Education Futures Episode 1: Short Term Growth of AI in Educations
AI, or artificial intelligence, is a term we hear tossed about frequently these days.
In general, we use the term to talk about machines that seem to replicate human intelligence or at least the thinking functions we normally associate with humans, like learning or problem-solving.
Essentially, we use AI is a broad, catch-all term to refer to any computer system or software that is able to interpret and learn from external data and then use that “learning” to perform tasks and adapt its performance over time. Most of us use AI systems every day, whether it’s through our digital phone assistants and home managers like Siri and Alexa, support chatbots, or via more ambitious applications such as autonomous or assisted driving platforms.
Now, there are a number of different types of AI systems or approaches to creating AI applications. One such approach to AI is machine learning. Machine learning uses rules or algorithms to sift through data, learn from it, and then make predictions about something. Whereas traditional software programs consist of specific sets of instructions to accomplish predefined tasks, in machine learning we actually “train” the machine, using rules and large amounts of data, so that it can learn how to perform the task. For instance, instead of trying to explain how a cat looks like to a machine learning algorithm, we simply provide it with millions of pictures of cats. The algorithm then finds recurring patterns in those images and figures out for itself how to define the appearance of a cat. Afterward, when we show the program a new picture, it can distinguish whether it contains a cat or not.
A subset of machine learning that we often hear about is called deep learning. Deep learning is a machine-learning technique that uses multi-layered artificial neural networks to teach computers to learn by example. Deep learning is the technology used for training autonomous vehicles to recognize a stop sign or for voice recognition applications that allow us to talk to our phones and TVs.

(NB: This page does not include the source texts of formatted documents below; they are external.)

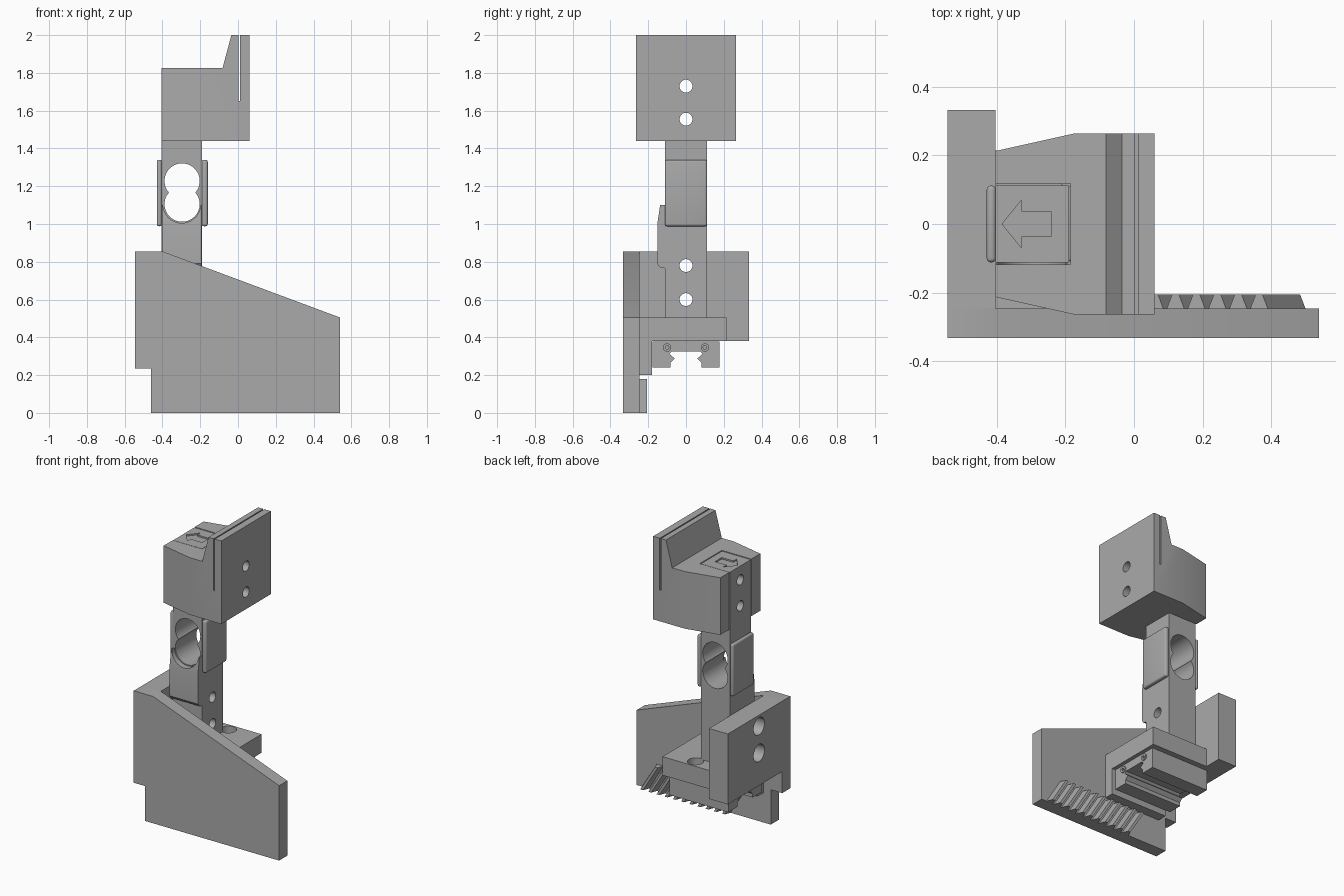
import bpy, bmesh, math

cube = bpy.data.objects.get("Cube")
if cube:
    bpy.data.objects.remove(cube, do_unlink=True)

grey = bpy.data.materials.new("plain grey")
grey.use_nodes = True
grey.diffuse_color = (0.4, 0.4, 0.4, 1)
grey.node_tree.nodes["Principled BSDF"].inputs["Base Color"].default_value = grey.diffuse_color

# Axis of extrusion -> position of a profile point (a, b) at depth d
PLACE = {
    "X": lambda a, b, d: (d, a, b),
    "Y": lambda a, b, d: (a, d, b),
    "Z": lambda a, b, d: (a, b, d),
}


def prism(name, axis, points, low, high):
    """Closed profile extruded between two depths along an axis."""
    bm = bmesh.new()
    ends = [[bm.verts.new(PLACE[axis](a, b, d)) for a, b in points] for d in (low, high)]
    for ring in ends:
        bm.faces.new(ring)
    n = len(points)
    for i in range(n):
        j = (i + 1) % n
        bm.faces.new((ends[0][i], ends[0][j], ends[1][j], ends[1][i]))
    bmesh.ops.recalc_face_normals(bm, faces=bm.faces)
    mesh = bpy.data.meshes.new(name)
    bm.to_mesh(mesh)
    bm.free()
    mesh.materials.append(grey)
    obj = bpy.data.objects.new(name, mesh)
    bpy.context.collection.objects.link(obj)
    return obj


def box(name, x, y, z):
    return prism(name, "Z", [(x[0], y[0]), (x[1], y[0]), (x[1], y[1]), (x[0], y[1])], *z)


def rod(name, axis, centre, radius, low, high, sides=40):
    angles = [math.tau * i / sides for i in range(sides)]
    ring = [(centre[0] + radius * math.cos(t), centre[1] + radius * math.sin(t)) for t in angles]
    return prism(name, axis, ring, low, high)


def apply(obj, mod):
    bpy.context.view_layer.objects.active = obj
    bpy.ops.object.modifier_apply(modifier=mod.name)


def cut(obj, tool, operation="DIFFERENCE"):
    """Apply a boolean and discard its tool."""
    mod = obj.modifiers.new("cut", "BOOLEAN")
    mod.operation, mod.solver, mod.object = operation, "EXACT", tool
    apply(obj, mod)
    bpy.data.objects.remove(tool, do_unlink=True)


def bevel(obj, width):
    mod = obj.modifiers.new("round", "BEVEL")
    mod.width, mod.segments = width, 4
    apply(obj, mod)


parts = []

# Sloping front guard plate
parts.append(prism("front_plate", "Y", [
    (-0.545, 0.235), (-0.46, 0.235), (-0.46, 0), (0.54, 0),
    (0.54, 0.505), (-0.4, 0.855), (-0.545, 0.855)], -0.333, -0.246))

# Slanted rack teeth on the back of the plate
for i in range(11):
    x = 0.365 - 0.061 * i
    tooth = prism(f"rack_tooth_{i + 1}", "Z", [
        (x - 0.026, -0.248), (x + 0.026, -0.248), (x + 0.01, -0.206), (x - 0.01, -0.206)], 0, 0.18)
    for v in tooth.data.vertices:
        v.co.x += 0.11 * (1 - v.co.z / 0.18)
    parts.append(tooth)

# Side block with counterbored bolt holes
side = box("side_block", (-0.545, -0.405), (-0.247, 0.333), (0.38, 0.855))
for z in (0.6, 0.78):
    cut(side, rod("bore", "X", (0, z), 0.035, -0.7, -0.3))
    cut(side, rod("counterbore", "X", (0, z), 0.058, -0.7, -0.47))
parts.append(side)

# Base shelf with bolt wells, and the lip below its front edge
shelf = box("base_shelf", (-0.405, 0.025), (-0.247, 0.215), (0.38, 0.505))
for y in (-0.155, 0.155):
    cut(shelf, rod("well", "Z", (-0.18, y), 0.05, 0.42, 0.6))
parts.append(shelf)
parts.append(box("shelf_lip", (-0.405, 0.025), (-0.247, -0.18), (0.2, 0.38)))

# Sliding carriage with a rail groove and end screws
half = [(0.178, 0.379), (0.178, 0.24), (0.082, 0.24), (0.082, 0.265),
        (0.06, 0.288), (0.088, 0.312), (0.075, 0.325)]
parts.append(prism("carriage", "X", half + [(-y, z) for y, z in reversed(half)], -0.44, 0.0))
for y in (-0.1, 0.1):
    screw = rod("end_screw", "X", (y, 0.346), 0.022, -0.01, 0.008, 24)
    cut(screw, rod("socket", "X", (y, 0.346), 0.01, 0, 0.05, 6))
    parts.append(screw)

# Upright beam with a double round window and cross bolt holes
column = box("column", (-0.405, -0.19), (-0.112, 0.112), (0.505, 1.823))
for z in (1.105, 1.228):
    cut(column, rod("window", "Y", (-0.296, z), 0.093, -0.3, 0.3, 64))
for z in (0.6, 0.78, 1.555, 1.73):
    cut(column, rod("bolt_hole", "X", (0, z), 0.034, -0.6, 0))
# Engraved arrow on the beam top
arrow = [(-0.385, 0), (-0.328, 0.07), (-0.328, 0.036), (-0.242, 0.036),
         (-0.242, -0.036), (-0.328, -0.036), (-0.328, -0.07)]
cut(column, prism("arrow", "Z", arrow, 1.813, 1.9))
parts.append(column)

# Rounded pads on both sides of the beam
for name, x in (("outer_pad", (-0.43, -0.403)), ("inner_pad", (-0.192, -0.16))):
    pad = box(name, x, (-0.112, 0.112), (0.988, 1.34))
    bevel(pad, 0.012)
    parts.append(pad)

# Front cover with a scooped top
cover = prism("front_cover", "X", [
    (-0.11, 0.765), (-0.138, 0.77), (-0.152, 0.79), (-0.152, 1.0),
    (-0.137, 1.1), (-0.11, 1.1)], -0.403, -0.192)
cut(cover, rod("scoop", "Y", (-0.2975, 1.105), 0.1, -0.3, 0))
parts.append(cover)

# Top block: side profile limited by a tapered plan
head = prism("head_block", "Y", [
    (-0.405, 1.44), (0.06, 1.44), (0.06, 2), (-0.035, 2), (-0.082, 1.825), (-0.405, 1.825)], -0.4, 0.4)
plan = [(-0.405, 0.213), (-0.175, 0.264), (0.1, 0.264)]
cut(head, prism("plan", "Z", plan + [(x, -y) for x, y in reversed(plan)], 1.3, 2.2), "INTERSECT")
# Channel for the beam, saw line near the top, and bolt holes
cut(head, box("channel", (-0.5, -0.185), (-0.118, 0.118), (1.3, 1.9)))
cut(head, box("saw_line", (0.003, 0.011), (-0.4, 0.4), (1.65, 2.1)))
for z in (1.555, 1.73):
    cut(head, rod("bolt_hole", "X", (0, z), 0.034, -0.3, 0.2))
parts.append(head)

# Smooth the round surfaces, keep the edges sharp
bpy.ops.object.select_all(action="DESELECT")
for obj in parts:
    obj.select_set(True)
bpy.context.view_layer.objects.active = parts[0]
bpy.ops.object.shade_smooth_by_angle(angle=math.radians(30))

Machine learning and deep learning require large data sets to learn effectively. and while they can process and learn from both unstructured and structured data, the more structured data there is to work with the faster the system can evolve. In other words, an AI system can process and learn to use a structured information domain like introductory biology, with its established taxonomies and vocabularies, much more efficiently than, say, a data dump of a few million seemingly unrelated financial documents.
In education, different AI approaches are currently used for everything from adaptive and personalized learning platforms to online tutoring programs. There is indeed plenty of hype, but what’s the real promise? More importantly, what kind of AI applications make the most sense in education’s short-term future?
A simple way to answer this question is to say that, in the short term, AI in education will be most successful when it is used to work with structured data and clear rule frameworks. The best applications will take advantage of well-established content domains and focus on activities where we have enough experience and data to actually “supervise” AI learning.
Given that context, here are some areas where I believe AI will have the greatest impact in education in the coming 1-2 years.
Tutoring and Support Assistants (Chatbots) — Intelligent chatbots have already proven effective at providing just-in-time subject-matter answers, engagement feedback, and general support help in online learning environments. As natural language processing capabilities continue to improve, we can also expect to see increased use of voice-based assistants that can respond to queries in multiple languages.
Content assembly and production — Modern education is dependent on foundational content or information. Beginning in the second half of the 20th century, this foundational content for most undergraduate courses came in the form of textbooks. In recent years, much of the information, particularly for general education courses, has become increasingly well-defined, been given standardized structures, and been openly licensed. This means that AI can be applied in these areas to automate the generation of core content, study guides, and quiz items. AI can also be used in media production and course assembly, complete with interactive content.
Content Curation — Given the structured information contained in course syllabi and domain taxonomies and vocabularies, it is now straightforward work for AI applications to search targeted resource libraries, as well as the general web, to curate and assemble course content.
Grading of High-Effort Learning Assignments — As online learning moves beyond linear media experiences with low effort, multiple-choice questions, AI will be employed increasingly to interpret and respond to open-ended, rubric-based, free-text assignments This will allow us to expand the use of critical thinking assignments in online learning while reducing the amount of human grading and feedback required.
Course Individualization and Adaptation — AI can be applied to online content to present course content in a sequence and at a pace that makes the most sense for individual learners. AI tools can also be used to remediate content for students who are hearing or visually impaired. This opens up possibilities for students who might not be able to attend school due to illness or who require learning at a different level or on a particular subject that isn’t available in their own school. In this way, AI can help break down silos between schools and between traditional grade levels.
Globalization and Localization of Online Content — We will continue to make inroads with natural language processing and AI-driven language translation. This will help us cross language and geographical barriers with online learning and also allow us to connect diverse populations of learners within global learning networks.
– Rob Reynolds, Ph.D.
Further Reading on AI and AI in Education: